I suffer from PSTD and I often wake up from nightmares. Are there practices I can do to work with my nightmares?
I am new grandmother who’s heart has filled with love and a responsibility about the future for my grandchildren. I feel alone and fearful about the future.
Seizing the moment for peace. Can you advise us on transforming our feelings of frustration to act for peace?
October 7, 2012. 105-minute dharma talk given by Thich Nhat Hanh at Plum Village. The sangha is enjoying the Autumn Retreat and this is a Day of Mindfulness.
Thay begins his talk today with reminiscences from Vietnam in the 60s. Forty-six years ago, Thay was invited by Cornell University to give a series of lectures on the conditions in Vietnam. The Vietnamese were fighting each other with foreign ideologies and foreign weapons. We were not allowed to use our voices for peace, but there was a peace movement in Vietnam. Thay wrote a book of poems and a book, Lotus in the Sea of Fire, that needed to be published and distributed underground. We also trained many social workers to help orphans and children. Those supporting peace were often threatened and murdered. We need a spiritual dimension in our life so we don’t lose ourselves to despair and to help sustain us.
What do you do when you’re practicing sitting meditation? Sitting isn’t “doing” but it’s more about “being” – harmony, joy, and healing are possible. Sitting is an art. There is no need to do anything. Mind and body must be together to live in the preset moment. One mindful in-breathe may be enough to come home. We don’t need to worry about the future. Teaching on mindfulness of body – it is a wonder, a mystery.
The Kingdom of God. Dharmachaya. The body of the cosmos. Suchness. Reality as it is. We cannot use our notions to describe God. This is available in the here and the now.
Exercises on mindful breathing. Enlightenment is not far away; it can be immediate with mindfulness. Breathing in you can have enlightenment. No thinking. No planning. No fear. Then your concentration becomes stronger. Brings insight to transform our suffering and bring happiness. This is not prayer, this is practice. Happiness does not depend on the outside, it depends on our way of looking at things.
Walking on Mother Earth. Samskara. Formation. We calm down the body formation.
July 9, 2012. 94-minute recording given at New Hamlet, Plum Village by Thich Nhat Hanh. This is the third dharma talk of the Summer Opening. We begin with chanting and the talk begins at 15-minutes into the recording.
Bowing. Buddhahood. A lotus for you, a Buddha to be. The seed of Buddhahood.
Stories of being in Paris during the war. Supporting peace and practicing being together. Teaching on kingdom of God and the pure land. It is now or never. This is the teaching of Plum Village. We can do everything in the kingdom of God. Suffering and the noble truths. The buddhadharma can help you. We can love and understand our suffering.

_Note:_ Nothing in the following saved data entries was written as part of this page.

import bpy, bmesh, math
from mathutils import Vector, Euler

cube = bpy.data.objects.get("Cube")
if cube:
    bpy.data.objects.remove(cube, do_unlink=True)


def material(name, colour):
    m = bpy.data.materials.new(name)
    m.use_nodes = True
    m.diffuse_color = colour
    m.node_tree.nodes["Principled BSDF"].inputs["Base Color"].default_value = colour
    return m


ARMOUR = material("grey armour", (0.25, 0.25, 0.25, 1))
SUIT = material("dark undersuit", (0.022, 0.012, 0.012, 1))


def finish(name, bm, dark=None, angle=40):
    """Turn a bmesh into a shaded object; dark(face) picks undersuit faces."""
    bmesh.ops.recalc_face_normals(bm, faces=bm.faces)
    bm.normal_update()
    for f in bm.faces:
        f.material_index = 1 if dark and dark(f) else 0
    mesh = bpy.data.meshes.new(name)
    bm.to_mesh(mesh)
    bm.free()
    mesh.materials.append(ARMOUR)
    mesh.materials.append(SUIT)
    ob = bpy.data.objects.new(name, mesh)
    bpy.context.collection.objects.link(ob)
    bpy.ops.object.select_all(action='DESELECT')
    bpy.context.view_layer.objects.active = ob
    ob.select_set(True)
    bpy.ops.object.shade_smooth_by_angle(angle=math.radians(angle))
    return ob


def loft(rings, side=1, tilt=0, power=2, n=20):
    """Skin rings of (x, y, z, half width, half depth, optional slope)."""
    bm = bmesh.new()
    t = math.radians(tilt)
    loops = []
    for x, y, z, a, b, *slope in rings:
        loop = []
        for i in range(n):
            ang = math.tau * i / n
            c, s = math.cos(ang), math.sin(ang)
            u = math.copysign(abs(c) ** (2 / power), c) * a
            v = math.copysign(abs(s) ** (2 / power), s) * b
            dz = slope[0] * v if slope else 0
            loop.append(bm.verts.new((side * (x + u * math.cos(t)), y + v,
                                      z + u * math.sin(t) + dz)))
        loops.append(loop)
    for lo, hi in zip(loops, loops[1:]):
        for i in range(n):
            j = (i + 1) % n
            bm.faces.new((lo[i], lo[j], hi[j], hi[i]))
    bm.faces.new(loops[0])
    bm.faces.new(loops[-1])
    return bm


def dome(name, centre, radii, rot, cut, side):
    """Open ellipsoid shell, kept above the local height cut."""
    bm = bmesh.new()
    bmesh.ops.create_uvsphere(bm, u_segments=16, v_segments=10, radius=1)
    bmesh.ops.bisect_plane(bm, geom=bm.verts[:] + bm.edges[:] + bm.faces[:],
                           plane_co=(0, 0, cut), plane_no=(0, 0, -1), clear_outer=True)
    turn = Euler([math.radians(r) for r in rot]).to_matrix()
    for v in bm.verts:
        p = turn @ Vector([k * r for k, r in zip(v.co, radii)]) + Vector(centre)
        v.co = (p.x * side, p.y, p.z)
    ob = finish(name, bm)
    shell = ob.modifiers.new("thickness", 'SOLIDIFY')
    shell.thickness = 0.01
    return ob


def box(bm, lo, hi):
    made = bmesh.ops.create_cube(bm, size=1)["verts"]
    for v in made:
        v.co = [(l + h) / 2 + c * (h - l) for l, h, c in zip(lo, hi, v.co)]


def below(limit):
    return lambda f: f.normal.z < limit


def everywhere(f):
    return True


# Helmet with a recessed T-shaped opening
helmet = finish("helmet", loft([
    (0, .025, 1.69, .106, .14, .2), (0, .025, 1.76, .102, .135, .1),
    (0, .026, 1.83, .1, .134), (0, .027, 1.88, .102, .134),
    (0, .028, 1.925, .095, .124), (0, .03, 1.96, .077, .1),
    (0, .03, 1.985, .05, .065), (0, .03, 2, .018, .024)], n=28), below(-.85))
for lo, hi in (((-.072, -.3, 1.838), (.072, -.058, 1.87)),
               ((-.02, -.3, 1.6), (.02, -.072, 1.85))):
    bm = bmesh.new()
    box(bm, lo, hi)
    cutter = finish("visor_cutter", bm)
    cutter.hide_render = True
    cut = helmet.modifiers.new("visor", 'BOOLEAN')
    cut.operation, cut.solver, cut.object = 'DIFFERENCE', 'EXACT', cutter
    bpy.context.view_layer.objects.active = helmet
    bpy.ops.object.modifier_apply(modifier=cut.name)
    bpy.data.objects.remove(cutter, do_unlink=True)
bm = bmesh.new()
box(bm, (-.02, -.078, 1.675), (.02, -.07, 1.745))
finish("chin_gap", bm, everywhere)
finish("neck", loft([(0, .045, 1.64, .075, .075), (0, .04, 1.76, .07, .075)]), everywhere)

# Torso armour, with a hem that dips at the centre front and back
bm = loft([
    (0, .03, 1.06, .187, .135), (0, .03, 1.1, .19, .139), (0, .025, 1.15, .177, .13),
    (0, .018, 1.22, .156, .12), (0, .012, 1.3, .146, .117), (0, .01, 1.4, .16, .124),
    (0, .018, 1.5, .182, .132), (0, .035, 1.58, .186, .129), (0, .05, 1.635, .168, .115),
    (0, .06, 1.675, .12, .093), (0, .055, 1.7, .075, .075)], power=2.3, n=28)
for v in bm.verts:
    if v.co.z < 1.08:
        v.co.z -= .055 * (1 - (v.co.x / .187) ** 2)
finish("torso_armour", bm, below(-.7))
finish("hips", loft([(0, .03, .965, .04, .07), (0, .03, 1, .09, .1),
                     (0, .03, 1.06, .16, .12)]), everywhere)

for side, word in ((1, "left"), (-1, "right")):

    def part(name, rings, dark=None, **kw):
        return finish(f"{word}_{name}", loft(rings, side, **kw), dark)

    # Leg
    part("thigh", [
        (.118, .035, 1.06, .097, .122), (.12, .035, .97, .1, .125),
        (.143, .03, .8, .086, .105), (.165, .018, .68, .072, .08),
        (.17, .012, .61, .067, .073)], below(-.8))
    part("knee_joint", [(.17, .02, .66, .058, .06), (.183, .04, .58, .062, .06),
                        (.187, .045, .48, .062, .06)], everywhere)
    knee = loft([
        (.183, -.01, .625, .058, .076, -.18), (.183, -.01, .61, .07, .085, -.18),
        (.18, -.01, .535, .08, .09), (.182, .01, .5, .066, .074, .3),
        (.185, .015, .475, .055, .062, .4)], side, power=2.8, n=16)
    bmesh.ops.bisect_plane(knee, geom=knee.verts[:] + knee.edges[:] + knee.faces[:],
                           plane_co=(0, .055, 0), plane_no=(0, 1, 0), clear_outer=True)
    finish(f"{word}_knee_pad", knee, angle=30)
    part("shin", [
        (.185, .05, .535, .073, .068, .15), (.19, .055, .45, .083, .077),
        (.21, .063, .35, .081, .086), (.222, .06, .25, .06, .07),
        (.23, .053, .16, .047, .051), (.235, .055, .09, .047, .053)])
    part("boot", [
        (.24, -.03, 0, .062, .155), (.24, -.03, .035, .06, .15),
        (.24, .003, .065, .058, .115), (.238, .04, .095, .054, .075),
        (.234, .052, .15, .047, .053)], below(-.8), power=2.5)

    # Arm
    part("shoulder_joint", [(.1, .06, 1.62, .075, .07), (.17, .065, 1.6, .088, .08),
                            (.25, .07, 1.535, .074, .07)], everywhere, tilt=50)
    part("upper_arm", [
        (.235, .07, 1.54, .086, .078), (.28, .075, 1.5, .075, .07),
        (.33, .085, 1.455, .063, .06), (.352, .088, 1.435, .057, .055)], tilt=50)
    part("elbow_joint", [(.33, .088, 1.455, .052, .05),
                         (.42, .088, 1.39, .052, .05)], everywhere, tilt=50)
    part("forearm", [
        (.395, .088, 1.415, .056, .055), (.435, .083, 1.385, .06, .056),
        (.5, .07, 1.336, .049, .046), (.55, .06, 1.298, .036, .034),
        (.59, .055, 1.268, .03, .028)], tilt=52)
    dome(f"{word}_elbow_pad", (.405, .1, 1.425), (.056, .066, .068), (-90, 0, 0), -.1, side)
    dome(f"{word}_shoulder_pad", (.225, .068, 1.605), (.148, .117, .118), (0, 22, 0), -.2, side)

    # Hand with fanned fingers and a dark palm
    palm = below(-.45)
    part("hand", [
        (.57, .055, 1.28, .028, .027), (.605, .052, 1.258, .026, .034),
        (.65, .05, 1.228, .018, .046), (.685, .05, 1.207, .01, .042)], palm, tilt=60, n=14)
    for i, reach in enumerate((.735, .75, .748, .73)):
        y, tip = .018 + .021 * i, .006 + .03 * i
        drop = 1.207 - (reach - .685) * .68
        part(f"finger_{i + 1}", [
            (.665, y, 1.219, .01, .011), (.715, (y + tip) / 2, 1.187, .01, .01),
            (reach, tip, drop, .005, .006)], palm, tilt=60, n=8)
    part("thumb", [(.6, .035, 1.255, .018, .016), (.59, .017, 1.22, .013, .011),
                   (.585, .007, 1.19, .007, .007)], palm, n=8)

November 17, 2011. 53-minute dharma talk with Thich Nhat Hanh from Lower Hamlet in Plum Village, France. The sangha is preparing for the upcoming 90-day Winter Retreat. Thay shares some guiding practices for the community to follow during the upcoming Winter Retreat: touching the Earth, sitting meditation, realizing the practice in all activities, etc.
Deepen practice. Build sangha. Cultivate peace. Make our breathing more peaceful. Improve the quality. We can bring four things into the practice: Peace. Clarity. Compassion. Courage. These four virtues bring happiness to the practitioner. Other elements of happiness: Brotherhood and sisterhood. A Path. What is your story of transformation and healing?

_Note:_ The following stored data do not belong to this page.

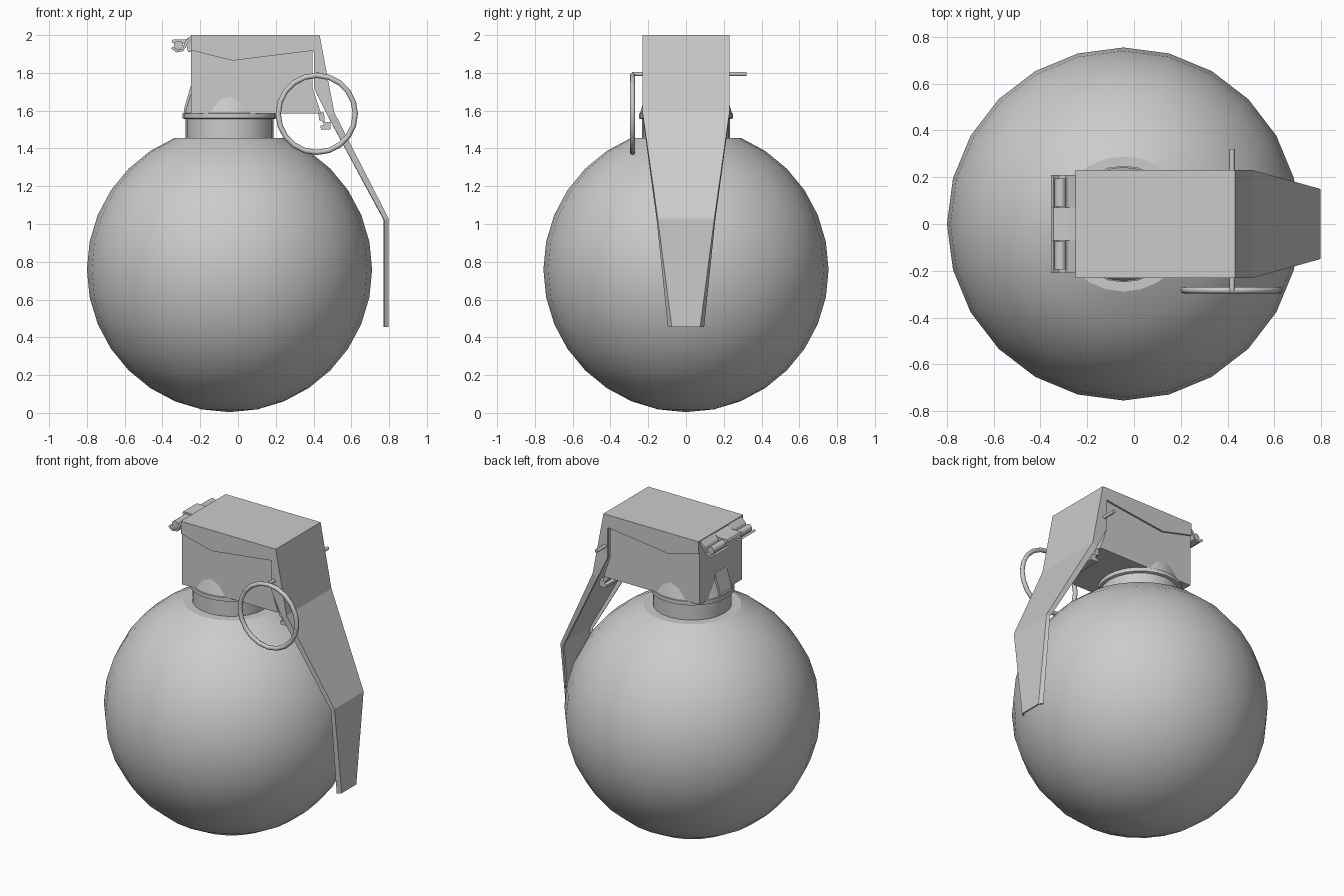
import bpy, bmesh
from math import sin, cos, pi, radians

if "Cube" in bpy.data.objects:
    bpy.data.objects.remove(bpy.data.objects["Cube"])

CX = -0.045  # axis of the round parts


def make(name, verts, faces, smooth=None, fix=True):
    me = bpy.data.meshes.new(name)
    me.from_pydata(verts, [], faces)
    if fix:
        bm = bmesh.new()
        bm.from_mesh(me)
        bmesh.ops.remove_doubles(bm, verts=bm.verts, dist=1e-5)
        bmesh.ops.recalc_face_normals(bm, faces=bm.faces)
        bm.to_mesh(me)
        bm.free()
    ob = bpy.data.objects.new(name, me)
    bpy.context.collection.objects.link(ob)
    if smooth:
        bpy.ops.object.select_all(action='DESELECT')
        ob.select_set(True)
        bpy.context.view_layer.objects.active = ob
        bpy.ops.object.shade_smooth_by_angle(angle=radians(smooth))
    return ob


def lathe(name, prof, n=24, smooth=17):
    """Spin (radius, z) points around the vertical axis and cap both ends."""
    verts = [(CX + r * cos(2 * pi * k / n), r * sin(2 * pi * k / n), z)
             for r, z in prof for k in range(n)]
    faces = [(i * n + k, i * n + (k + 1) % n, (i + 1) * n + (k + 1) % n, (i + 1) * n + k)
             for i in range(len(prof) - 1) for k in range(n)]
    faces.append(tuple(range(n)))
    faces.append(tuple(range((len(prof) - 1) * n, len(prof) * n)))
    return make(name, verts, faces, smooth)


def prism(name, prof, y0, y1, smooth=None):
    """Extrude an (x, z) outline from y0 to y1."""
    n = len(prof)
    verts = [(x, y, z) for y in (y0, y1) for x, z in prof]
    faces = [(k, (k + 1) % n, n + (k + 1) % n, n + k) for k in range(n)]
    faces += [tuple(range(n)), tuple(range(n, 2 * n))]
    return make(name, verts, faces, smooth)


def rod(name, x, z, r, y0, y1, n=10):
    prof = [(x + r * cos(2 * pi * k / n), z + r * sin(2 * pi * k / n)) for k in range(n)]
    return prism(name, prof, y0, y1, smooth=50)


# Round body with a flat top
R, CZ = 0.755, 0.759
lathe("body", [(max(R * sin(pi * i / 16), 0.0005), CZ + R * cos(pi * i / 16))
               for i in range(2, 17)])

# Neck, collar and flared base of the head
lathe("neck", [(0.232, 1.44), (0.232, 1.57)])
lathe("collar", [(0.236, 1.556), (0.249, 1.56), (0.249, 1.585), (0.236, 1.589)])
lathe("head_flare", [(0.245, 1.58), (0.203, 1.725)])

# Head block, with a rib at the back and a hooked lip at the lever end
prism("head_block", [(-0.25, 1.585), (0.44, 1.585), (0.395, 1.72), (0.395, 1.98), (-0.25, 1.98)],
      -0.217, 0.217)
prism("head_rib", [(-0.24, 1.585), (-0.288, 1.585), (-0.285, 1.61), (-0.251, 1.73), (-0.24, 1.73)],
      -0.06, 0.06)
prism("lip_hook", [(0.425, 1.59), (0.455, 1.59), (0.46, 1.54), (0.49, 1.54), (0.49, 1.50),
                   (0.44, 1.50), (0.435, 1.52), (0.455, 1.525), (0.445, 1.545), (0.43, 1.55)],
      -0.19, 0.19)

# Lever: folded sheet, each section is (outer x, z, half width, skirt x, z, half width)
sections = [
    (-0.25, 2.0, 0.23, -0.25, 1.92, 0.23),
    (-0.03, 2.0, 0.23, -0.03, 1.865, 0.23),
    (0.40, 2.0, 0.23, 0.40, 1.918, 0.23),
    (0.432, 2.0, 0.23, 0.402, 1.90, 0.23),
    (0.485, 1.72, 0.23, 0.402, 1.72, 0.23),
    (0.51, 1.59, 0.23, 0.475, 1.572, 0.23),
    (0.797, 1.03, 0.15, 0.775, 1.02, 0.155),
    (0.797, 0.455, 0.075, 0.776, 0.455, 0.096),
]
verts, faces = [], []
for ox, oz, ow, sx, sz, sw in sections:
    verts += [(sx, -sw, sz), (ox, -ow, oz), (ox, ow, oz), (sx, sw, sz)]
for i in range(len(sections) - 1):
    for j in range(3):
        a = i * 4 + j
        faces.append((a, a + 4, a + 5, a + 1))
lever = make("lever", verts, faces, fix=False)
sol = lever.modifiers.new("thickness", 'SOLIDIFY')
sol.thickness = 0.012
sol.offset = -1

# Hinge: cross pin, curled side leaves and a centre tab
for side, s in (("left", -1), ("right", 1)):
    y0, y1 = sorted((0.075 * s, 0.195 * s))
    rod("hinge_pin_" + side, -0.315, 1.947, 0.024, y0, y1)
    y0, y1 = sorted((0.07 * s, 0.21 * s))
    prism("hinge_leaf_" + side,
          [(-0.245, 2.0), (-0.28, 1.967), (-0.294, 1.928), (-0.32, 1.921), (-0.345, 1.94),
           (-0.355, 1.93), (-0.325, 1.908), (-0.288, 1.916), (-0.268, 1.955), (-0.245, 1.978)],
          y0, y1)
prism("hinge_tab", [(-0.245, 1.995), (-0.28, 1.976), (-0.345, 1.976), (-0.352, 1.965),
                    (-0.34, 1.955), (-0.275, 1.955), (-0.265, 1.91), (-0.245, 1.91)],
      -0.07, 0.07)

# Pull pin and ring
rod("pull_pin", 0.42, 1.794, 0.011, -0.285, 0.32, 8)
bpy.ops.mesh.primitive_torus_add(major_segments=20, minor_segments=8, major_radius=0.204,
                                 minor_radius=0.014, location=(0.417, -0.283, 1.583),
                                 rotation=(pi / 2, 0, 0))
bpy.context.object.name = "pull_ring"
bpy.ops.object.shade_smooth_by_angle(angle=radians(50))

This winter we will study texts in preparation for 21-day retreat in June 2012. The theme of that retreat will be the Science of the Buddha. The first text will be the Paramartha Gathas of Asaga, 44-verses. Thay has translated this into Vietnamese and will serve as the foundation for a new English translation during the Winter Retreat (it has previously been translated into English by Professor Alex Wayman). It is also available in Chinese and Sanskrit. The second text, if we have time, we will be Studies on the Objects of Conciousness. This too has been translated by Thay.